Fantastic Dizzy/The Fantastic Adventures of Dizzy (depends on your region- I’ll call it Dizzy) was developed by Codemasters and released for the NES in 1991.
WORLDVIEW: The joy of discovering and collecting items.
THEME: Strolling through an a bright & cheerful, ever-unfolding world.
Dizzy (which is also the name of the main character) trains you to scan the screen for three types of objects: puzzle items, stars, and fruits, which are cause for excitement/curiosity, a sense of accomplishment, and a sense of relief, respectively. You must plan your journey around these objects in order to unlock new areas and advance through the game.
Each area has a distinct theme and style, from the cheerful treehouse village, to the dark cavern, to the bright beach. Graphics are simple, clear, and colorful.
In an interesting twist, you end up scanning each colorful area for small, gray, sometimes unreadable objects. These are the puzzle items, crucial for advancing in the game. Spotting a new one is an exciting discovery, and successfully discovering how to use one a delight.
Puzzle items pop into color when used appropriately, usually unlocking your path or opening up a new area. Their change in color, as if they are springing to life, adds to the delightful burst of dopamine that comes along with solving a puzzle.
Overall, the graphics are detailed and impressive for an NES game- Dizzy has various facial expressions as well as an idle animation.
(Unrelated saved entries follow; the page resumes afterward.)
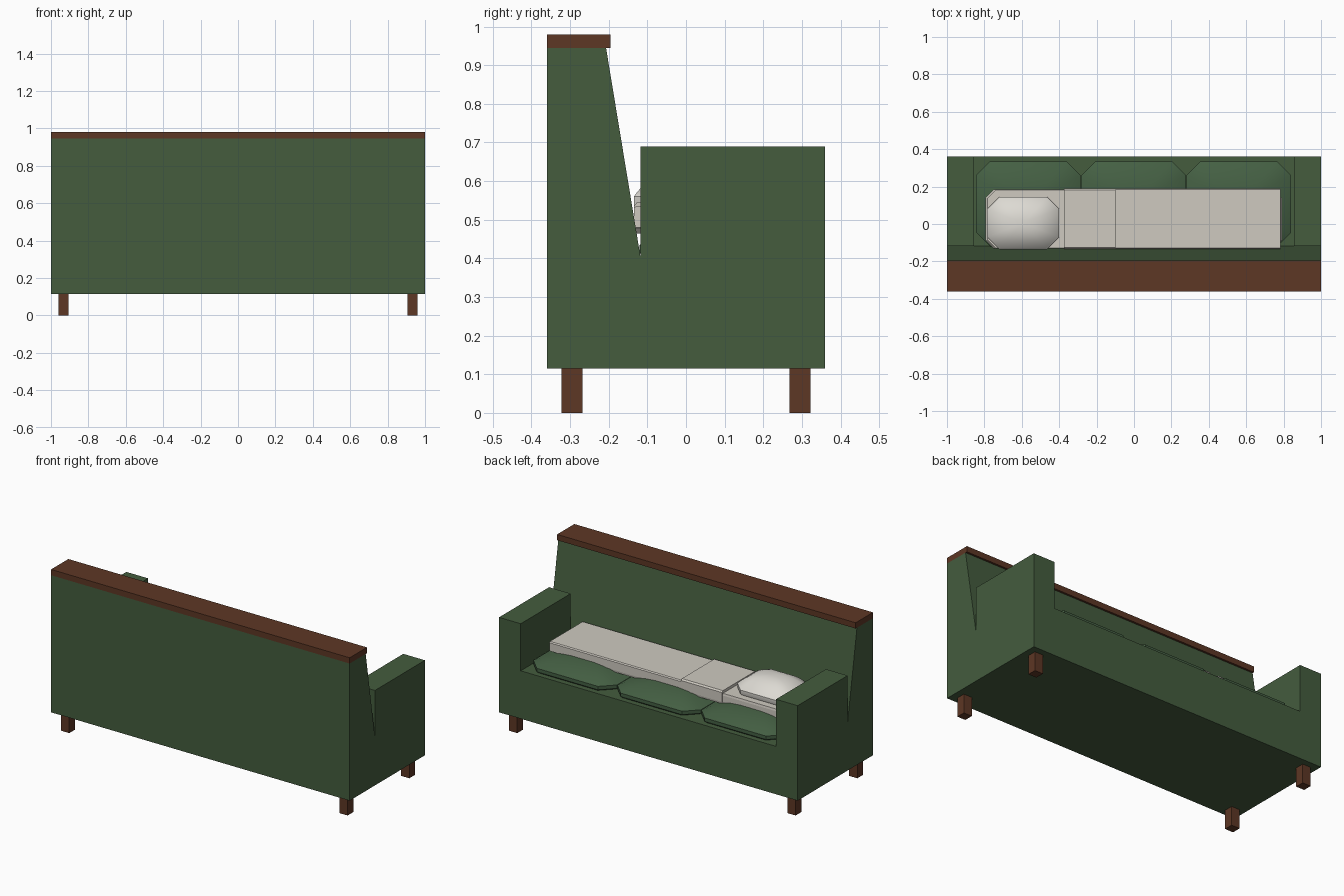
import bpy, bmesh

if "Cube" in bpy.data.objects:
    bpy.data.objects.remove(bpy.data.objects["Cube"])


def mat(name, rgb):
    m = bpy.data.materials.new(name)
    m.diffuse_color = (*rgb, 1)
    m.use_nodes = True
    m.node_tree.nodes["Principled BSDF"].inputs["Base Color"].default_value = m.diffuse_color
    return m


GREEN = mat("green fabric", (0.058, 0.107, 0.048))
CUSHION = mat("cushion green", (0.058, 0.115, 0.056))
WOOD = mat("brown wood", (0.11, 0.038, 0.018))
LINEN = mat("pale linen", (0.62, 0.59, 0.53))
WHITE = mat("pillow white", (0.72, 0.70, 0.65))


def finish(name, bm, material, smooth=None):
    bmesh.ops.recalc_face_normals(bm, faces=bm.faces[:])
    me = bpy.data.meshes.new(name)
    bm.to_mesh(me)
    bm.free()
    me.materials.append(material)
    ob = bpy.data.objects.new(name, me)
    bpy.context.collection.objects.link(ob)
    if smooth:
        bpy.ops.object.select_all(action='DESELECT')
        ob.select_set(True)
        bpy.context.view_layer.objects.active = ob
        bpy.ops.object.shade_smooth_by_angle(angle=smooth)
    return ob


def loft(name, rings, material, smooth=None):
    """Skin a stack of equal-length point rings and cap both ends."""
    bm = bmesh.new()
    rows = [[bm.verts.new(p) for p in r] for r in rings]
    n = len(rows[0])
    for a, b in zip(rows, rows[1:]):
        for i in range(n):
            j = (i + 1) % n
            bm.faces.new((a[i], a[j], b[j], b[i]))
    bm.faces.new(rows[0])
    bm.faces.new(rows[-1])
    return finish(name, bm, material, smooth)


def box(name, x, y, z, material):
    rings = [[(x[0], y[0], h), (x[1], y[0], h), (x[1], y[1], h), (x[0], y[1], h)] for h in z]
    return loft(name, rings, material)


def extrude_x(name, profile, x0, x1, material):
    return loft(name, [[(x, y, z) for y, z in profile] for x in (x0, x1)], material)


def octagon(x, y, c, s, z):
    """Rectangle with cut corners, scaled by s about its centre."""
    cx, cy = sum(x) / 2, sum(y) / 2
    a, b = (x[1] - x[0]) / 2, (y[1] - y[0]) / 2
    pts = [(a, -b + c), (a, b - c), (a - c, b), (-a + c, b),
           (-a, b - c), (-a, -b + c), (-a + c, -b), (a - c, -b)]
    return [(cx + s * p, cy + s * q, z) for p, q in pts]


def puffed(name, x, y, c, z0, z1, z2, material):
    """Upright octagonal edge from z0 to z1 with a soft dome up to z2."""
    rings = [octagon(x, y, c, 0.96, z0), octagon(x, y, c, 1, z0 + 0.3 * (z1 - z0))]
    for s in (1, 0.95, 0.88, 0.78, 0.65, 0.5, 0.33, 0.15):
        rings.append(octagon(x, y, c, s, z1 + (z2 - z1) * (1 - s ** 2.6)))
    return loft(name, rings, material, 0.6)


# sofa body
box("seat_base", (-0.855, 0.855), (-0.2, 0.36), (0.115, 0.405), GREEN)
extrude_x("backrest", [(-0.36, 0.115), (-0.118, 0.115), (-0.118, 0.405),
                       (-0.207, 0.945), (-0.36, 0.945)], -1, 1, GREEN)
box("top_rail", (-1, 1), (-0.36, -0.195), (0.945, 0.98), WOOD)
for side, s in (("left", -1), ("right", 1)):
    box(side + "_arm", sorted((s * 0.855, s)), (-0.118, 0.36), (0.115, 0.69), GREEN)
    for end, t in (("front", -1), ("rear", 1)):
        box(f"{side}_{end}_leg", sorted((s * 0.905, s * 0.96)),
            sorted((t * 0.268, t * 0.322)), (0, 0.115), WOOD)

# three seat cushions
for i in range(3):
    cx = -0.565 + 0.5625 * i
    puffed(f"seat_cushion_{i + 1}", (cx - 0.28, cx + 0.28), (-0.12, 0.335), 0.075,
           0.405, 0.435, 0.495, CUSHION)

# bedding: mattress pad, blanket, folded edge, pillow
X, Y = (-0.795, 0.79), (-0.132, 0.185)
loft("mattress_pad", [octagon(X, Y, 0.045, s, z) for s, z in
                      ((0.985, 0.465), (1, 0.478), (1, 0.518), (0.985, 0.53))], LINEN)
extrude_x("blanket", [(-0.134, 0.48), (0.19, 0.48), (0.19, 0.53),
                      (0.184, 0.536), (-0.128, 0.536), (-0.134, 0.53)], -0.1, 0.782, LINEN)
extrude_x("blanket_fold", [(-0.134, 0.48), (0.19, 0.48), (0.19, 0.537),
                           (0.182, 0.546), (-0.126, 0.546), (-0.134, 0.537)], -0.375, -0.1, LINEN)
puffed("pillow", (-0.785, -0.4), (-0.135, 0.145), 0.065, 0.528, 0.56, 0.635, WHITE)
As for the characters, there are only a few, so each one- and their related quest- feels important.
Fig. 9: The pirate Blackbeard will block your path (and attack you if you come too close) until he receives a certain item.
Personally, I’ll always have a softspot for the Yolkfolk Treehouse Village. The idea of egg-shaped characters who live in the trees is amusing and original, giving the game a unique charm.
Fig. 10: Dizzy at home, where the game begins
The menu screen resembles a piece of parchment with more realistic, full color depictions of items and textual description. Though it is sharply different in style than the rest of the game, its hint of realism inspires the imagination and gives clues as to how to use items.
Besides the item descriptions in the menu, the only in-game text occurs in full screen windows when you talk to Yolkfolk or solve their puzzles. This helps make the characters feel important and their quests feel like major accomplishments in the course of the game.
RULES & GOALS
The world scrolls out in both directions as you travel (you can also go up in some cases), eventually looping around to form one continuous world. When you reach a certain point your progress is usually blocked until you solve a puzzle and unlock a new path, room, or area.
Considering how open-ended it is, collecting stars gives a sense of progress- when you see a star, you know you’re going in the right direction and one step closer to the end of the game. Their countdown provides a linear yardstick to measure how you are doing.
Dizzy takes damage from drops of water and animals, but his damage meter can be reduced by eating fruit. This makes any fruit you spot a delightful relief that makes you feel safe.
Dizzy’s controls are simple- you can walk, jump or use/pick up an item. There is no running, or even any control over the length and height of his jumps.
Thus, except for the few mini-games and difficult jumps, there is very little fast-paced button mashing. It is mainly a matter of knowing when and where to use items, and planning which three items to carry at any given time.
The songs are varied and memorable. I especially like Yolkfolk Village Indoors, Keldor Village 1 and 2, and Underwater). Overall, the music effectively sets distinct tones and strong moods for each area.
Sound effects are near non-existent, but the sound and animation when eating fruit made it feel very nourishing.
WHAT COULD BE BETTER
I was never able to beat the game due to the lack of a save feature. However, gradually learning the location and use of each item through many replays and then planning accordingly is fun in a way that would be lost if you only had to solve each puzzle once. At the same time, the game is too massive for anyone to beat without many consecutive hours to spare, careful planning, and mastery of every mini-game and difficult jump.
Speaking of jumps, Dizzy’s tendency to roll after jumps leads to a lot of accidental deaths and frustration. Granted, I was probably 12 the last time I played, but reviews online agree about the game’s difficulty in places.
Graphics: Bright, colorful, and clear, yet in a delicious twist your attention is focused on small black-and-white objects, which are key to unlocking your path. Very detailed graphics and animations for the era.
Rules & Goals: Rules focus your attention on gathering three types of items: stars, fruits, and puzzle items. They become meaningful and delightful to discover, collect, and use.
Sound: Varied and catchy, setting distinct moods for each area.
Controls: Simple and fun, but lack of control over jumps and unpredictable rolling can lead to frustration.
Text: Virtually none except during a few character-related events where bursts of text add an extra sense of accomplishment to puzzles. Item descriptions on the menu screen provide hints and amusement.
Fantastic Dizzy/The Fantastic Adventures of Dizzy shows impressive size, quality, and attention to detail for its time. Through it’s combination of platforming and puzzle-solving, it focuses the player on the delights of discovering, collecting, and successfully using items. Dizzy is an object-oriented stroll through a bright, varied, and charming world that gradually unfolds before you as you solve its puzzles.